The confusion didn’t end there.
“As I headed down the steep hill on Stony Hill Road, whizzing by, often at close to 50 mph, something in the deep recesses of my brain told me this was a bad idea, a very bad idea,” O’Brien writes. “My attention was then drawn to a neighbor’s lawn through the back woods behind our house where a delicate man in his 70s was placidly cutting with a push mower. The old way. Without rational thought, I took a hard right into the scrub pines, blades aglow, cutting through the underbrush—saplings of oaks, pines and a few maple trees. The piercing grinding echoed throughout the neighborhood. Sounded like screams of mercy. My neighbors must have thought I was Freddy Krueger from Elm Street. I never made eye contact with my elder neighbor, just trimmed his lawn in perfect parallel lines, then sharply hung a left back through the woods, the grinding of the underbrush again intense. The poor man fled into his house, probably scared shitless.”
I quoted this lengthy passage for two reasons. The first is that it’s an example of vibrant prose. Everything is vividly specific—the types of sapling trees, “the piercing grinding” of the mower, the old man fleeing to the shelter of his house.
The second reason is that it demonstrates how Alzheimer’s, over the years, corrodes judgment, sometimes in bizarre ways. Elsewhere in his book, O’Brien describes episodes of mistaking a stranger for a friend, and his wife for a stranger. “I knew I was supposed to be in the bed with this attractive woman,” he writes, “but I wasn’t sure who she was. She looked familiar, but I had no understanding for several minutes of the relationship with the woman I have slept with for 37 years.”
This is evidence that, despite experiencing hallucinations and bouts of confusion, it is possible to write well deep into the middle stages of this disease. As O’Brien observes, “The writing makes me whole again—until the confusion takes over.”
The explanation for this disconnect—lucid prose on the one hand, dementia on the other–can be described as a kind of mental bank account, or tank of gas, that allows some people to continue to function at a high level in certain realms, even when short-term memory and executive functions are deeply compromised.
What a strange, vaguely comic disease I have.

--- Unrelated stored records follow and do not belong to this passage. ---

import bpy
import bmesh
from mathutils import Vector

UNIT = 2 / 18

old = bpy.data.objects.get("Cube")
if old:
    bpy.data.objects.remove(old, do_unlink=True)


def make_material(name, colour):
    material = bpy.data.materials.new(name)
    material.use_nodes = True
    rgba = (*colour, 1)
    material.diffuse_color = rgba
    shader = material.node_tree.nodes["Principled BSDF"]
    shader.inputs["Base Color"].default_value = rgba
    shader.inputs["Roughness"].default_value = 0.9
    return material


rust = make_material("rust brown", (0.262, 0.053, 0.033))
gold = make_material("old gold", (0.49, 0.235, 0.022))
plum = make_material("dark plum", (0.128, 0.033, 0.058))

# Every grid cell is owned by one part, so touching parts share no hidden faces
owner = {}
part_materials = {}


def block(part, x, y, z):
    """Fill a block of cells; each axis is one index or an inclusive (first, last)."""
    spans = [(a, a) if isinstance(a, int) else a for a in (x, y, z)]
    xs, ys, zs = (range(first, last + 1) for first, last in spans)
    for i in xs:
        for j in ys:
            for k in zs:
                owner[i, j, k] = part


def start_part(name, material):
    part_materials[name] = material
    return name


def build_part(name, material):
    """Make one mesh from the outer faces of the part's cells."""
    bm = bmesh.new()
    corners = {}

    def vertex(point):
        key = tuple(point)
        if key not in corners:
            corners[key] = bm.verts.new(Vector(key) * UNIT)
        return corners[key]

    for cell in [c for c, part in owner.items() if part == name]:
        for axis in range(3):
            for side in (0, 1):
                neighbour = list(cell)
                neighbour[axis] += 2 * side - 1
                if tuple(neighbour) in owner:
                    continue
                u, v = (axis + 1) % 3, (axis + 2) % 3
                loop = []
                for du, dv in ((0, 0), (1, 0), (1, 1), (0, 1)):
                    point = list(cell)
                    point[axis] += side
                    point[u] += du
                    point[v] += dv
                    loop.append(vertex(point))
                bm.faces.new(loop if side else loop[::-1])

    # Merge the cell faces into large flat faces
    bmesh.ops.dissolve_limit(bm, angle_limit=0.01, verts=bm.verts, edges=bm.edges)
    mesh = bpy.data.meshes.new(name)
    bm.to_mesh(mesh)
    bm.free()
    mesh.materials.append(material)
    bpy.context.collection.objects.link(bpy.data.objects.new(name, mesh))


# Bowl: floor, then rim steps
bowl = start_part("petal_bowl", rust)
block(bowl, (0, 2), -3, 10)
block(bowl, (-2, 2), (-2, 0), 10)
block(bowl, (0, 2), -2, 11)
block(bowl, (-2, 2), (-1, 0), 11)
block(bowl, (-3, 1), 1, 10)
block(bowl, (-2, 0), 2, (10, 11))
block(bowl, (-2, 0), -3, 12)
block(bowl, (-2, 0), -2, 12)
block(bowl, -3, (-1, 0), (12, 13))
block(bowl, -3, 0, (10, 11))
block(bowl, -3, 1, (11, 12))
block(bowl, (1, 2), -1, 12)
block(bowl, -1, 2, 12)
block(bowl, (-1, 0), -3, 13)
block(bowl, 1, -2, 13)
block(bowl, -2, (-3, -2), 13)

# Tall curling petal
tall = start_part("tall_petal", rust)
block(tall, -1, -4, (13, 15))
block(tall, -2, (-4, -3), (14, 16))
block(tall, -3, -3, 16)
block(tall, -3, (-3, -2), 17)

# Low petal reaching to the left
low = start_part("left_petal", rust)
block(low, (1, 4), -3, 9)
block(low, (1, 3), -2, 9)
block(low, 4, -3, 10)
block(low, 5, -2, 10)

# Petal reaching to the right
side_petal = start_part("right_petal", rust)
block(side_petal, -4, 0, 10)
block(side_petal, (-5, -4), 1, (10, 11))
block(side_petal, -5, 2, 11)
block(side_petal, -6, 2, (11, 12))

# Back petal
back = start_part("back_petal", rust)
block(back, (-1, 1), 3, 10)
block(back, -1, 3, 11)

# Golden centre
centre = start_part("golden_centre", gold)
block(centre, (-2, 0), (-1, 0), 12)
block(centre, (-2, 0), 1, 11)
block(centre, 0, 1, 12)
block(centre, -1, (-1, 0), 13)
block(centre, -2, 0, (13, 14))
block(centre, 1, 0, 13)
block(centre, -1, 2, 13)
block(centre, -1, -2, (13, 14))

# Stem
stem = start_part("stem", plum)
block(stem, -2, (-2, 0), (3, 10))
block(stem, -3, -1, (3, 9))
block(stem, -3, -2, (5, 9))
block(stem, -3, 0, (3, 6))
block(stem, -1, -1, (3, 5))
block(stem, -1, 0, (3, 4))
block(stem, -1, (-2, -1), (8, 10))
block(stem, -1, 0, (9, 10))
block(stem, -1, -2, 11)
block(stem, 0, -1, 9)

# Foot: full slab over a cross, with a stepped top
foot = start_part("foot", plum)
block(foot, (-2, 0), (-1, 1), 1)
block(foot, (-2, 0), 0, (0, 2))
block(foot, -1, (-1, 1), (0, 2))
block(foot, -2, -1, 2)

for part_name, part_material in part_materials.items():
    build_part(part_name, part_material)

1 comment:

  1. I'm one year in and writing is by far the best way to communicate. Verbal conversation is taxing. Speaking is a challenge. But writing. Ahh like a warm bath. Gdmaine7@gmail.com